EXERCISE
Unless it is a picture, every line from the start of the entries through the line with "if (kinds[i] !== 'S')" must be retyped exactly.

DATA TO EXAMINE
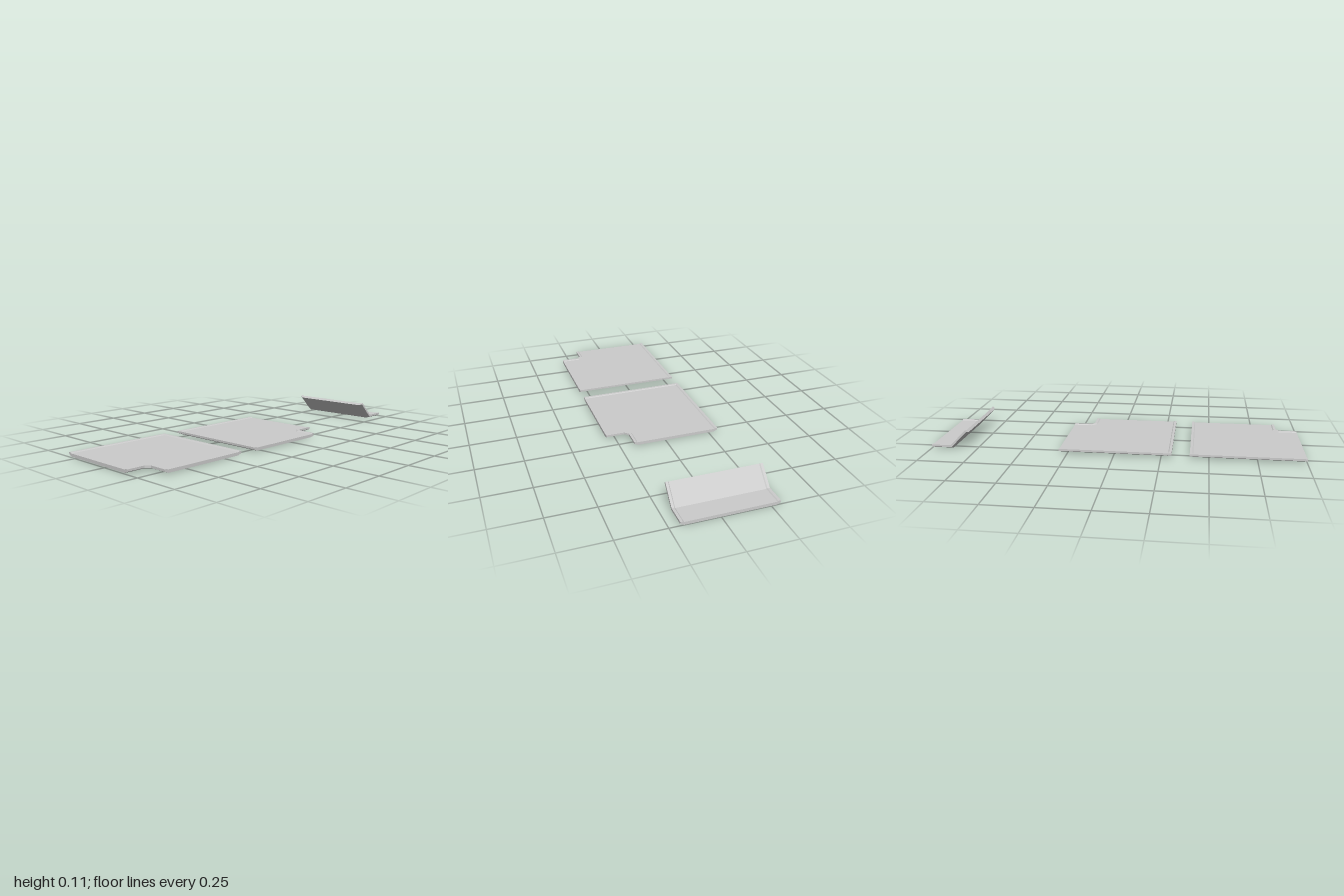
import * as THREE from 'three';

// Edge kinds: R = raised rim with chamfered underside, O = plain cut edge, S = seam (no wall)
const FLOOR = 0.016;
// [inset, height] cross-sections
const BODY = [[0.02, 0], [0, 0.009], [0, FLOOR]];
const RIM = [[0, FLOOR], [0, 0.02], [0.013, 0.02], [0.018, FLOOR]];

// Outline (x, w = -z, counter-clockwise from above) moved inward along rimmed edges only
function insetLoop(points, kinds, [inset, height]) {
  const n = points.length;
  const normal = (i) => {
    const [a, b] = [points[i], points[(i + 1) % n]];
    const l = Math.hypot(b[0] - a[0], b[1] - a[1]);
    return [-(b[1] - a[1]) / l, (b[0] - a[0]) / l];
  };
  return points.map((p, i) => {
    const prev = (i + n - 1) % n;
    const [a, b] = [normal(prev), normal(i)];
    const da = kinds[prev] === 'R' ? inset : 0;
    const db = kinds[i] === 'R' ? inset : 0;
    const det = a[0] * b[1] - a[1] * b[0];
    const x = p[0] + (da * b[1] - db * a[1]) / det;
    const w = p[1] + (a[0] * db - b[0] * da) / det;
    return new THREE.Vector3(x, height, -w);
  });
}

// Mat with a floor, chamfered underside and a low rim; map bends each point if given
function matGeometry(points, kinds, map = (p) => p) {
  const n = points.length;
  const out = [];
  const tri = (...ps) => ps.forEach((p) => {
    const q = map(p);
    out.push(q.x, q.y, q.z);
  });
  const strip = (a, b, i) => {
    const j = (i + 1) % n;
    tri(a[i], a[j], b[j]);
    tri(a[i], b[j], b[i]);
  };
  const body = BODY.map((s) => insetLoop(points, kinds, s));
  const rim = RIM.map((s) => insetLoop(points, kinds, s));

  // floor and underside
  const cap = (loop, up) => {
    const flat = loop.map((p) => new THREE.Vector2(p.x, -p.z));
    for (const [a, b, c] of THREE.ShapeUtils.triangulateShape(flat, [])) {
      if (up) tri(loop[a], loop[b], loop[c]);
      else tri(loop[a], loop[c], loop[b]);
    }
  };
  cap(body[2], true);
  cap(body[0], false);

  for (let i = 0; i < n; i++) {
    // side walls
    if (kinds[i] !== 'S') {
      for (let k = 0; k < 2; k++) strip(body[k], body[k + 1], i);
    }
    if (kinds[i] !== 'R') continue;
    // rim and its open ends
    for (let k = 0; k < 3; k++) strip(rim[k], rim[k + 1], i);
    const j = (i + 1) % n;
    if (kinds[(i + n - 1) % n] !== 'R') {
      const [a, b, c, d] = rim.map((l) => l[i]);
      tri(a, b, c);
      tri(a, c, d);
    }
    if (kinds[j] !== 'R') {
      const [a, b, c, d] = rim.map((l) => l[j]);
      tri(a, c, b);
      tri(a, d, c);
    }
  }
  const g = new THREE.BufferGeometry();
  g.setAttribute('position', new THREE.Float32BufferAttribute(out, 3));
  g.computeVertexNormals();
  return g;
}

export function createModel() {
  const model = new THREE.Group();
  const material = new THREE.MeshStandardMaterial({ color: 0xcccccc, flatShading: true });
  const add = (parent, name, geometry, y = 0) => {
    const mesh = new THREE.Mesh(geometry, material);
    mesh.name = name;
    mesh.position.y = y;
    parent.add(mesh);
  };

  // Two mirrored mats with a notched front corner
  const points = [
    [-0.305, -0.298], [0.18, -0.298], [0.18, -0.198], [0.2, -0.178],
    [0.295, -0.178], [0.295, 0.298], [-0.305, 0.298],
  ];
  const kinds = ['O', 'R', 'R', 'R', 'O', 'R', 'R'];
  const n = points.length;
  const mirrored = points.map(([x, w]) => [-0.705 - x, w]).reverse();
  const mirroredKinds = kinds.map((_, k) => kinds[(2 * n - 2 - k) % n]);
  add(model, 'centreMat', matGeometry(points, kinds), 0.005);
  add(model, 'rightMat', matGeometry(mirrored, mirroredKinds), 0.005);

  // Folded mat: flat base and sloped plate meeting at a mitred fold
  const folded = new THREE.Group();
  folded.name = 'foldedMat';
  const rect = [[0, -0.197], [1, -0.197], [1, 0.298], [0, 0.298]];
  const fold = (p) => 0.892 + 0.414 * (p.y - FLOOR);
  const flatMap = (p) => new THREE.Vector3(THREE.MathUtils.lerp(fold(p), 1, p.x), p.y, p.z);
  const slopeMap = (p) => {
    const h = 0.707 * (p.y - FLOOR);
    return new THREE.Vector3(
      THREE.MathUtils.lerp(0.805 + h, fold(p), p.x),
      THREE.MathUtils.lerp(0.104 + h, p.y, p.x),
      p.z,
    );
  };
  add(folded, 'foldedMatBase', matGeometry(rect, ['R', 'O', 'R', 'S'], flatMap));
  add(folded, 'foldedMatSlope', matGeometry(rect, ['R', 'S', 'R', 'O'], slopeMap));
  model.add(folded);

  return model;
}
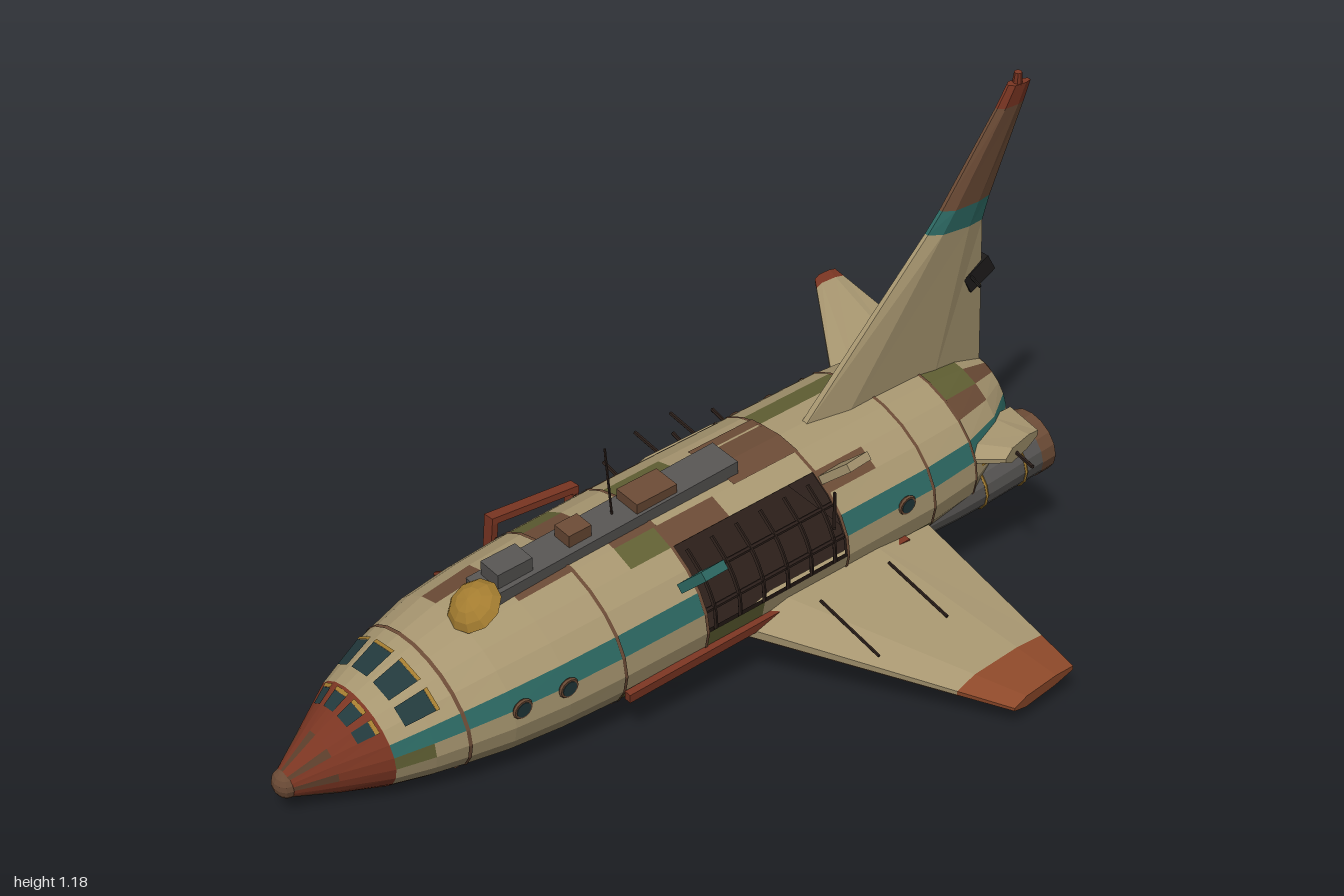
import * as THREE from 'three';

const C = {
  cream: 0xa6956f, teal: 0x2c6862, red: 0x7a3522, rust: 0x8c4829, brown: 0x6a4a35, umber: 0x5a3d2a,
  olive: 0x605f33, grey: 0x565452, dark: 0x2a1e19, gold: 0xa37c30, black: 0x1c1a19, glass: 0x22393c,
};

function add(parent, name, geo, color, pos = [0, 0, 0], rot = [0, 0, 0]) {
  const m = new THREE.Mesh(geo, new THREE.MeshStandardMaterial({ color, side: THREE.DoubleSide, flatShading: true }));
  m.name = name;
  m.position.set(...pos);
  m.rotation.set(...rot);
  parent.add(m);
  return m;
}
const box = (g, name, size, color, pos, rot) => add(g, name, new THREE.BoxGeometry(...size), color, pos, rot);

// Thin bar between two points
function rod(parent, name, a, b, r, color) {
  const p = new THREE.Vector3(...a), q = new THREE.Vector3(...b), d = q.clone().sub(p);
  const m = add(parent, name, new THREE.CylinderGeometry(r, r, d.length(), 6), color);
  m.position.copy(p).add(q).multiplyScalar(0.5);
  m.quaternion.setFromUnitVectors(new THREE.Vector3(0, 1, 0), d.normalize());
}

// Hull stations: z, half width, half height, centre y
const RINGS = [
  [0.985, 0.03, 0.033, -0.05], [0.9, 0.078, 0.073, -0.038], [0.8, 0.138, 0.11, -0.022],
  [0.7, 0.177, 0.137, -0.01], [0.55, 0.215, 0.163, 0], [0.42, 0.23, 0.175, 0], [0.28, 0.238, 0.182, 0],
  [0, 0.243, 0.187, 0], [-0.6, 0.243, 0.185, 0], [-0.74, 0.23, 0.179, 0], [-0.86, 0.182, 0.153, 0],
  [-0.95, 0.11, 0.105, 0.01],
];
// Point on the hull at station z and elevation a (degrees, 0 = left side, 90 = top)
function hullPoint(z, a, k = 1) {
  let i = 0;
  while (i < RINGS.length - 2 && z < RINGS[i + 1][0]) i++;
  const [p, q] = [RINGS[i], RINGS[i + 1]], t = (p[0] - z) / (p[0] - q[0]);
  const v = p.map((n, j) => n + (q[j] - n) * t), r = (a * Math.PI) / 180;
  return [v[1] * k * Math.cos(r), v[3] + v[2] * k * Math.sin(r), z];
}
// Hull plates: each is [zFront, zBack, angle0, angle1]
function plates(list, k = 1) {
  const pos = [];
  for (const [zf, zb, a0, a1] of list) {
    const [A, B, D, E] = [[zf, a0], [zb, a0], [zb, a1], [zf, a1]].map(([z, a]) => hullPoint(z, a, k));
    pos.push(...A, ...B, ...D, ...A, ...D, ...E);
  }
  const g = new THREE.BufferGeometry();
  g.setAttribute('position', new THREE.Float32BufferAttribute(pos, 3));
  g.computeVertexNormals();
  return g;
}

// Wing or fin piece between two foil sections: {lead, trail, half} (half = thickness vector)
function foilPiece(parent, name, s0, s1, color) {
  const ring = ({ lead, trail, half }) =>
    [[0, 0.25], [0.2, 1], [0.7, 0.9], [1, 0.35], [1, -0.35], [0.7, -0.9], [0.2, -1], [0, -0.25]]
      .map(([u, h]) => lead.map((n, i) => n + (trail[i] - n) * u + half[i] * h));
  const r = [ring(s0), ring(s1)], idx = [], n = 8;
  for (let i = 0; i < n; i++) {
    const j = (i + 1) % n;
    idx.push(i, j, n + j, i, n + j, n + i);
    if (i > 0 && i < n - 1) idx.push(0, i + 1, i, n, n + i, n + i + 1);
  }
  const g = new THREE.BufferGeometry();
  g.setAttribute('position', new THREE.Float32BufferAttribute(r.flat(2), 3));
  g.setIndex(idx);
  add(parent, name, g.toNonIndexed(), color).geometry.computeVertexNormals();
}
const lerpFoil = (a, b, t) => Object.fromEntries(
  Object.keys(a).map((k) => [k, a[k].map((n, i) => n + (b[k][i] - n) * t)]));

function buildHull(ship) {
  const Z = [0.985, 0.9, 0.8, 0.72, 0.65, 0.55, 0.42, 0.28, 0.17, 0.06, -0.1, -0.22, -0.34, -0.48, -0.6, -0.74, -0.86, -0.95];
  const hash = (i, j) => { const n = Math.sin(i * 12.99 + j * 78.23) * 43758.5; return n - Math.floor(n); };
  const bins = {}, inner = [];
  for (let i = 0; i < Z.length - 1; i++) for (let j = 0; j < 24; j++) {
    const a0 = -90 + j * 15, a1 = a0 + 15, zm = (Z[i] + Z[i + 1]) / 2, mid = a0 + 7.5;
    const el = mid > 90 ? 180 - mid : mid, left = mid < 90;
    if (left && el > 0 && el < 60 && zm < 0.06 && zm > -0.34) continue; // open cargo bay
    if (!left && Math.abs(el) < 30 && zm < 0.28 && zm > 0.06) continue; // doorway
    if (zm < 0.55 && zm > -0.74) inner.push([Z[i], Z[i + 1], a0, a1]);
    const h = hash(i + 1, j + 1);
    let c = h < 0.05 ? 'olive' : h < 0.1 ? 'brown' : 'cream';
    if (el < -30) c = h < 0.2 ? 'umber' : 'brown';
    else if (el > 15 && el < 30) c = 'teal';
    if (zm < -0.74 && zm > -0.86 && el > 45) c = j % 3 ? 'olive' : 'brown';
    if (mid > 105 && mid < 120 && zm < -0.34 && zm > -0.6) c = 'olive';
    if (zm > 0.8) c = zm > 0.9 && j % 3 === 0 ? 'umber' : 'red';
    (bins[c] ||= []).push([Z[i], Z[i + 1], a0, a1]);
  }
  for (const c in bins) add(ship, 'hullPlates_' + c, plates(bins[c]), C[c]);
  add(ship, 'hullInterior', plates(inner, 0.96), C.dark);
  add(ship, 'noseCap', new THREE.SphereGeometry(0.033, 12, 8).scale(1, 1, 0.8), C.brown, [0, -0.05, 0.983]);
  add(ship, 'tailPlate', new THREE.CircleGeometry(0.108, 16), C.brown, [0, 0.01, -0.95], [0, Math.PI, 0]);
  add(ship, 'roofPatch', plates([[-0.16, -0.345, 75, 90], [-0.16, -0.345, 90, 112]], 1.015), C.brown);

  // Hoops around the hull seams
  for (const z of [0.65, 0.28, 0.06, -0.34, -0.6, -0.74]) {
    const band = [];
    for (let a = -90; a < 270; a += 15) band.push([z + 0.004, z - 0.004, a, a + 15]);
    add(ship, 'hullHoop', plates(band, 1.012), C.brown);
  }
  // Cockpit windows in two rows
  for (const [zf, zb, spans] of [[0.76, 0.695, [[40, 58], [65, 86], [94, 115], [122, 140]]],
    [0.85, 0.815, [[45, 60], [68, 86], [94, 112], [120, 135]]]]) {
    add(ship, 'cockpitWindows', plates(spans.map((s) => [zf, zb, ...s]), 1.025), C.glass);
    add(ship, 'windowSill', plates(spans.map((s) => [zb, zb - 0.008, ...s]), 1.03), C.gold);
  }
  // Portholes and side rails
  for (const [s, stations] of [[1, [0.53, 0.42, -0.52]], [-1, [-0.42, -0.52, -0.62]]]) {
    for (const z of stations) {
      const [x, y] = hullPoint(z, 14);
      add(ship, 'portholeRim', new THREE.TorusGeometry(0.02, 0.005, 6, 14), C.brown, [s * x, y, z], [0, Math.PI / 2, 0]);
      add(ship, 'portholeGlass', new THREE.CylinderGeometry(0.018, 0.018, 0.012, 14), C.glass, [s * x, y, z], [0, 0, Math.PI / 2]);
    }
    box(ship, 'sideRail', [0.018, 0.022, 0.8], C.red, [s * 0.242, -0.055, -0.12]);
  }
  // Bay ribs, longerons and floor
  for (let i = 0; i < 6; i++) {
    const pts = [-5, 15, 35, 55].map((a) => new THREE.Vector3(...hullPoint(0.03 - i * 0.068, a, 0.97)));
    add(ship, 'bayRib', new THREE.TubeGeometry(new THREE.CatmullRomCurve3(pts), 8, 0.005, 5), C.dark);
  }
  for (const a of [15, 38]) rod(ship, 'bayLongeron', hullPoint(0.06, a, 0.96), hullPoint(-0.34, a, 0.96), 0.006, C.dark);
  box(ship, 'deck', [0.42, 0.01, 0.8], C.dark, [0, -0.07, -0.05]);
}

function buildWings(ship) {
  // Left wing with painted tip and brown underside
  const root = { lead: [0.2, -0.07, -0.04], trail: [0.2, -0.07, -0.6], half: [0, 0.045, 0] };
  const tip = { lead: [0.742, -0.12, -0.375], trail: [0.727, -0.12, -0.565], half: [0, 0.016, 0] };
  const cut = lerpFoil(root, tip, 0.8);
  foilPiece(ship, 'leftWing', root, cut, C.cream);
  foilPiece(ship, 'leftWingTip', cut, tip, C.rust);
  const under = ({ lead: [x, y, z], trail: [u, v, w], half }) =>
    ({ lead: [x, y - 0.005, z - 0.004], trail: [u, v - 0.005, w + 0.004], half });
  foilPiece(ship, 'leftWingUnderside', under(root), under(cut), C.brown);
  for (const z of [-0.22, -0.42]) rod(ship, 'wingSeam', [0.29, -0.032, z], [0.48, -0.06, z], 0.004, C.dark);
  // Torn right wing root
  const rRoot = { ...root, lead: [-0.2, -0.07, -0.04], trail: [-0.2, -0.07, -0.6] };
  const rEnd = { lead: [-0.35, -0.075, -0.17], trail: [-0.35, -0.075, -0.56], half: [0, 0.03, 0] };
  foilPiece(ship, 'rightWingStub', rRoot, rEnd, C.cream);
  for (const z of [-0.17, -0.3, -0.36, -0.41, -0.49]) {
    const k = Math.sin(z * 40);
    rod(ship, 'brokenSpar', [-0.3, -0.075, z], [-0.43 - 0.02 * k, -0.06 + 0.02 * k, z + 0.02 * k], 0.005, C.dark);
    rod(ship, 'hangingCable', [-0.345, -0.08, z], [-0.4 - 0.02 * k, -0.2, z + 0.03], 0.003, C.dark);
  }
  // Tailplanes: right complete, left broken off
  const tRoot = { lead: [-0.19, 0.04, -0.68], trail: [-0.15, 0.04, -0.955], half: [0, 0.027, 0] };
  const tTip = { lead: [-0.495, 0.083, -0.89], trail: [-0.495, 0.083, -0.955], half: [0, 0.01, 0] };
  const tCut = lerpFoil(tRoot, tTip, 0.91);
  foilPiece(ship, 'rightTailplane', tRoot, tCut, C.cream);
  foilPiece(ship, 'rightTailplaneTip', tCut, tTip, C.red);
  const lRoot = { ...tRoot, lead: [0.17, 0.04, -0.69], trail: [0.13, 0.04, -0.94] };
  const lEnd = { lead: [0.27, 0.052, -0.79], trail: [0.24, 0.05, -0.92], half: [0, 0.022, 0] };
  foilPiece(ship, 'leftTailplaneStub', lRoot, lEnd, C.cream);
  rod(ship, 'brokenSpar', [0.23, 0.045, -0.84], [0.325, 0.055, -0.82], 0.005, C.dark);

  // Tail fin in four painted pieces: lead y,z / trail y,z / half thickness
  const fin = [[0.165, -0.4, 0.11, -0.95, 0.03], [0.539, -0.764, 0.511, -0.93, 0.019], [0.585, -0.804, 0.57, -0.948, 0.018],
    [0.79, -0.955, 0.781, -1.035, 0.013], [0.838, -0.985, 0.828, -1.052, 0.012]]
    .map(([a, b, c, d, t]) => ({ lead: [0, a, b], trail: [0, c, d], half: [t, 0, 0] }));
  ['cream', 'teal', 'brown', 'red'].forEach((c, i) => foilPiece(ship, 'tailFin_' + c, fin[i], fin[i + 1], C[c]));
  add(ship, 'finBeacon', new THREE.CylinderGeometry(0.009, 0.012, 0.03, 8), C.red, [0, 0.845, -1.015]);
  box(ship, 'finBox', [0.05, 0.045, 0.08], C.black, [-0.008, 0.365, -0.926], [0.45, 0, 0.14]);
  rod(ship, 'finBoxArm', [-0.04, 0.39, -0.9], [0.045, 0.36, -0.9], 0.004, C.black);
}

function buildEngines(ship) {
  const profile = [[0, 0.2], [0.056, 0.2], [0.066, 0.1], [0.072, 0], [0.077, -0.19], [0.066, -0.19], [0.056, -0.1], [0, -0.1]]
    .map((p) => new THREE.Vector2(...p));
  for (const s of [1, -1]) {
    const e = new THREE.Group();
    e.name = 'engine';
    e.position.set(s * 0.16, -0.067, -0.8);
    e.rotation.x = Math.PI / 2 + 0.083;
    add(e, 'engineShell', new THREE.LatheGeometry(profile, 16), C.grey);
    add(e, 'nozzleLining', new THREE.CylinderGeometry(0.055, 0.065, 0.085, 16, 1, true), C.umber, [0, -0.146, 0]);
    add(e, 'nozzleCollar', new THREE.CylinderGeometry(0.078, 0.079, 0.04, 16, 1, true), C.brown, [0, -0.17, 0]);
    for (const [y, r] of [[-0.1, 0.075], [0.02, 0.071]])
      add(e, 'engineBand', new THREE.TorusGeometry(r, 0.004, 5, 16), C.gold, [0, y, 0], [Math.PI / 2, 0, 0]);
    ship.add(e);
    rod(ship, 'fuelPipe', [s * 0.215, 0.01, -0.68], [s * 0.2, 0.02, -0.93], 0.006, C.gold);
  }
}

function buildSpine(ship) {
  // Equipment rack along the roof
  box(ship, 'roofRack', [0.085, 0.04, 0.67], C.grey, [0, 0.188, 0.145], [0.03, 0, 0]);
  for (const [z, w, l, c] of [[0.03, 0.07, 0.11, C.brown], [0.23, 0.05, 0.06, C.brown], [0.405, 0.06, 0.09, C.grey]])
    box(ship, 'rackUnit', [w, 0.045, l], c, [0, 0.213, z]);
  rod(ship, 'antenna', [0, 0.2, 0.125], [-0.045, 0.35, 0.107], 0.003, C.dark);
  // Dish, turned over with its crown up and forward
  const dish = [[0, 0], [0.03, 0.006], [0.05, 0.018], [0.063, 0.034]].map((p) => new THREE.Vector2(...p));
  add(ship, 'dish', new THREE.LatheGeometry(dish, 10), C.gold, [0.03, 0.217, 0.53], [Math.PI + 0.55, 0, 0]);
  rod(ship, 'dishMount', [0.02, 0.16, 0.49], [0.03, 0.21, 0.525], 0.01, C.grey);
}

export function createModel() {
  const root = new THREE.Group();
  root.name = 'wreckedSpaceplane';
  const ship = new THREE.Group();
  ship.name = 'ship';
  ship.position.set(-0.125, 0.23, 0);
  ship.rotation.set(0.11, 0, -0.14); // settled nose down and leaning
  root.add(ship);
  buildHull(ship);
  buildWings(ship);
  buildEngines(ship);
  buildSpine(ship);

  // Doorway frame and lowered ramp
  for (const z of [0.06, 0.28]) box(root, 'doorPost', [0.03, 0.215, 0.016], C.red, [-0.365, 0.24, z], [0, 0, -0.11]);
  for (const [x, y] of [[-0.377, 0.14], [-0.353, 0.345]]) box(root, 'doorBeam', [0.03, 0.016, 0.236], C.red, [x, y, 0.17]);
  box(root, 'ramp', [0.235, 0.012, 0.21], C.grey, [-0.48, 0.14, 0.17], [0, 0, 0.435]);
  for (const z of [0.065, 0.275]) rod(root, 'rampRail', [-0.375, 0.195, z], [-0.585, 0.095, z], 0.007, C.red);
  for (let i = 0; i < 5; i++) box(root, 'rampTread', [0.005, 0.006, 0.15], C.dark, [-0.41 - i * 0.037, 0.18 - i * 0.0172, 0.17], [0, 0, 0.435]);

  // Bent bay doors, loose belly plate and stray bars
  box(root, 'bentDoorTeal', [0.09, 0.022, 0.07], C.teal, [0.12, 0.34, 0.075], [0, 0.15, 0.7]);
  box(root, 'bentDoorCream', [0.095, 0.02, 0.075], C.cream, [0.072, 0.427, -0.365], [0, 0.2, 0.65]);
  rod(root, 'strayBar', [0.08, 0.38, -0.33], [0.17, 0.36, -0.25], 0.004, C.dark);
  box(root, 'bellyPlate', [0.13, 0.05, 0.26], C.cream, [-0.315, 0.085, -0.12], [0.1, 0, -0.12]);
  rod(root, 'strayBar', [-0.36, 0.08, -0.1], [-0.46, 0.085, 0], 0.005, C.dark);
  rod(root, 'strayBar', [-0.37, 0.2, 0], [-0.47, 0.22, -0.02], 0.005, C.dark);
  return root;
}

YOUR SOLUTION
import * as THREE from 'three';

// Edge kinds: R = raised rim with chamfered underside, O = plain cut edge, S = seam (no wall)
const FLOOR = 0.016;
// [inset, height] cross-sections
const BODY = [[0.02, 0], [0, 0.009], [0, FLOOR]];
const RIM = [[0, FLOOR], [0, 0.02], [0.013, 0.02], [0.018, FLOOR]];

// Outline (x, w = -z, counter-clockwise from above) moved inward along rimmed edges only
function insetLoop(points, kinds, [inset, height]) {
  const n = points.length;
  const normal = (i) => {
    const [a, b] = [points[i], points[(i + 1) % n]];
    const l = Math.hypot(b[0] - a[0], b[1] - a[1]);
    return [-(b[1] - a[1]) / l, (b[0] - a[0]) / l];
  };
  return points.map((p, i) => {
    const prev = (i + n - 1) % n;
    const [a, b] = [normal(prev), normal(i)];
    const da = kinds[prev] === 'R' ? inset : 0;
    const db = kinds[i] === 'R' ? inset : 0;
    const det = a[0] * b[1] - a[1] * b[0];
    const x = p[0] + (da * b[1] - db * a[1]) / det;
    const w = p[1] + (a[0] * db - b[0] * da) / det;
    return new THREE.Vector3(x, height, -w);
  });
}

// Mat with a floor, chamfered underside and a low rim; map bends each point if given
function matGeometry(points, kinds, map = (p) => p) {
  const n = points.length;
  const out = [];
  const tri = (...ps) => ps.forEach((p) => {
    const q = map(p);
    out.push(q.x, q.y, q.z);
  });
  const strip = (a, b, i) => {
    const j = (i + 1) % n;
    tri(a[i], a[j], b[j]);
    tri(a[i], b[j], b[i]);
  };
  const body = BODY.map((s) => insetLoop(points, kinds, s));
  const rim = RIM.map((s) => insetLoop(points, kinds, s));

  // floor and underside
  const cap = (loop, up) => {
    const flat = loop.map((p) => new THREE.Vector2(p.x, -p.z));
    for (const [a, b, c] of THREE.ShapeUtils.triangulateShape(flat, [])) {
      if (up) tri(loop[a], loop[b], loop[c]);
      else tri(loop[a], loop[c], loop[b]);
    }
  };
  cap(body[2], true);
  cap(body[0], false);

  for (let i = 0; i < n; i++) {
    // side walls
    if (kinds[i] !== 'S') {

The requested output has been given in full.